Task requirements. Leaving out every line before the one with "rings.append(ring)", write out the rest of the records below exactly.

Provided entries.
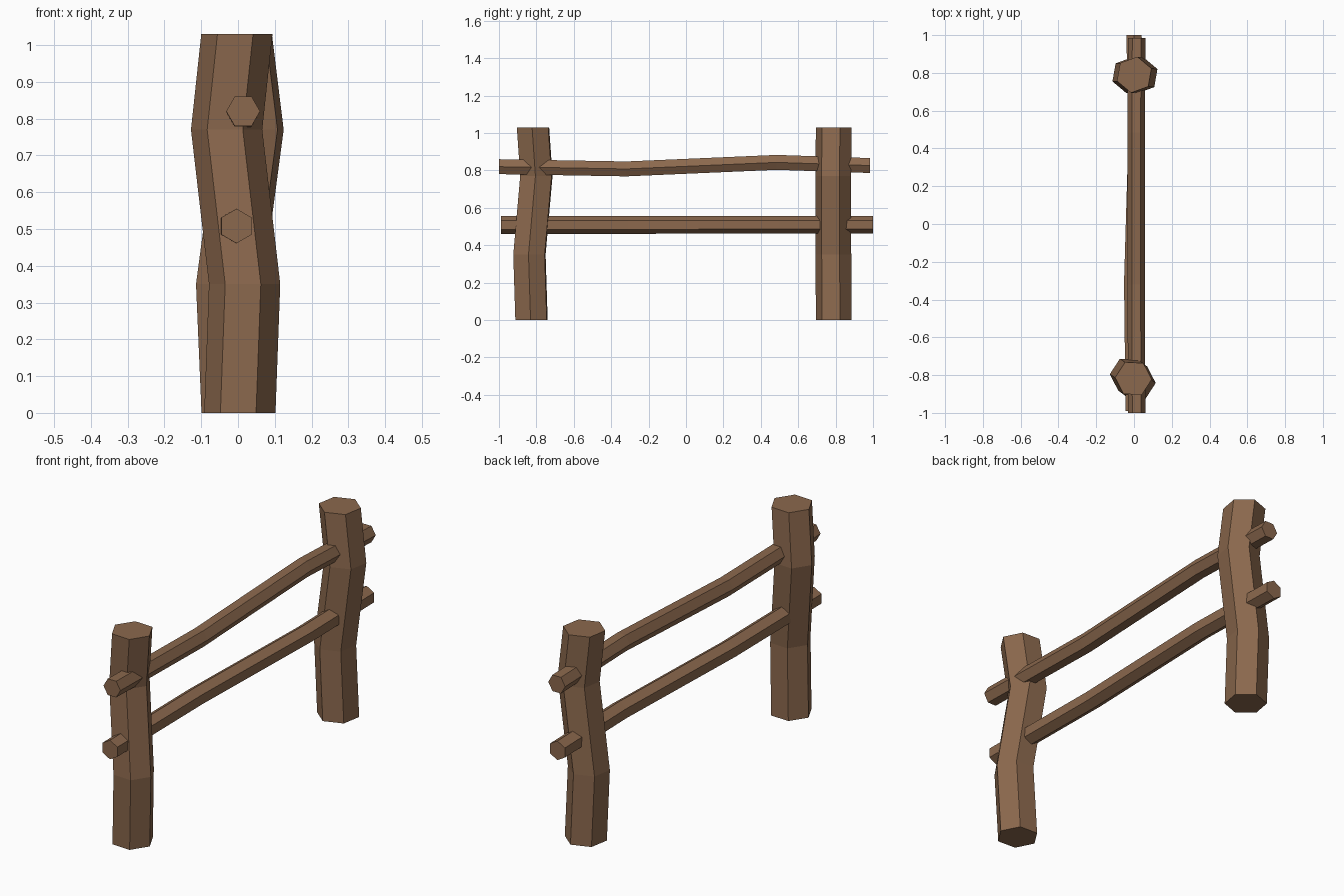
import bpy, bmesh
from math import cos, sin, radians
from mathutils import Vector

if "Cube" in bpy.data.objects:
    bpy.data.objects.remove(bpy.data.objects["Cube"])

wood = bpy.data.materials.new("wood")
wood.diffuse_color = (0.26, 0.14, 0.075, 1)
wood.use_nodes = True
wood.node_tree.nodes["Principled BSDF"].inputs["Base Color"].default_value = wood.diffuse_color


def beam(name, centres, u, v, radius, turn):
    """Six-sided bent log swept through the centres; u and v span its section."""
    u, v = Vector(u), Vector(v)
    bm = bmesh.new()
    rings = []
    for c in centres:
        ring = []
        for k in range(6):
            a = radians(turn + 60 * k)
            ring.append(bm.verts.new(Vector(c) + radius * (cos(a) * u + sin(a) * v)))
        rings.append(ring)
    for a, b in zip(rings, rings[1:]):
        for k in range(6):
            n = (k + 1) % 6
            bm.faces.new((a[k], a[n], b[n], b[k]))
    bm.faces.new(rings[0][::-1])
    bm.faces.new(rings[-1])
    bmesh.ops.recalc_face_normals(bm, faces=bm.faces)
    mesh = bpy.data.meshes.new(name)
    bm.to_mesh(mesh)
    bm.free()
    mesh.materials.append(wood)
    obj = bpy.data.objects.new(name, mesh)
    bpy.context.collection.objects.link(obj)
    return obj


X, Y, Z = (1, 0, 0), (0, 1, 0), (0, 0, 1)

# Upright posts, leaning opposite ways
beam("front_post", [(0.005, -0.826, 0), (0.018, -0.837, 0.35),
                    (-0.031, -0.80, 0.77), (-0.003, -0.818, 1.03)], X, Y, 0.097, -3)
beam("rear_post", [(-0.008, 0.79, 0), (-0.023, 0.788, 0.35),
                   (0.033, 0.787, 0.77), (0.001, 0.79, 1.03)], X, Y, 0.097, 20)

# Horizontal rails passing through the posts
beam("upper_rail", [(0.014, -1, 0.82), (0.012, -0.32, 0.808),
                    (0.012, 0.485, 0.843), (0.014, 0.985, 0.826)], X, Z, 0.046, 0)
beam("lower_rail", [(-0.004, -0.99, 0.508), (-0.012, -0.31, 0.508),
                    (0.012, 0.5, 0.51), (0, 1, 0.509)], X, Z, 0.047, 30)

Answer area.
        rings.append(ring)
    for a, b in zip(rings, rings[1:]):
        for k in range(6):
            n = (k + 1) % 6
            bm.faces.new((a[k], a[n], b[n], b[k]))
    bm.faces.new(rings[0][::-1])
    bm.faces.new(rings[-1])
    bmesh.ops.recalc_face_normals(bm, faces=bm.faces)
    mesh = bpy.data.meshes.new(name)
    bm.to_mesh(mesh)
    bm.free()
    mesh.materials.append(wood)
    obj = bpy.data.objects.new(name, mesh)
    bpy.context.collection.objects.link(obj)
    return obj


X, Y, Z = (1, 0, 0), (0, 1, 0), (0, 0, 1)

# Upright posts, leaning opposite ways
beam("front_post", [(0.005, -0.826, 0), (0.018, -0.837, 0.35),
                    (-0.031, -0.80, 0.77), (-0.003, -0.818, 1.03)], X, Y, 0.097, -3)
beam("rear_post", [(-0.008, 0.79, 0), (-0.023, 0.788, 0.35),
                   (0.033, 0.787, 0.77), (0.001, 0.79, 1.03)], X, Y, 0.097, 20)

# Horizontal rails passing through the posts
beam("upper_rail", [(0.014, -1, 0.82), (0.012, -0.32, 0.808),
                    (0.012, 0.485, 0.843), (0.014, 0.985, 0.826)], X, Z, 0.046, 0)
beam("lower_rail", [(-0.004, -0.99, 0.508), (-0.012, -0.31, 0.508),
                    (0.012, 0.5, 0.51), (0, 1, 0.509)], X, Z, 0.047, 30)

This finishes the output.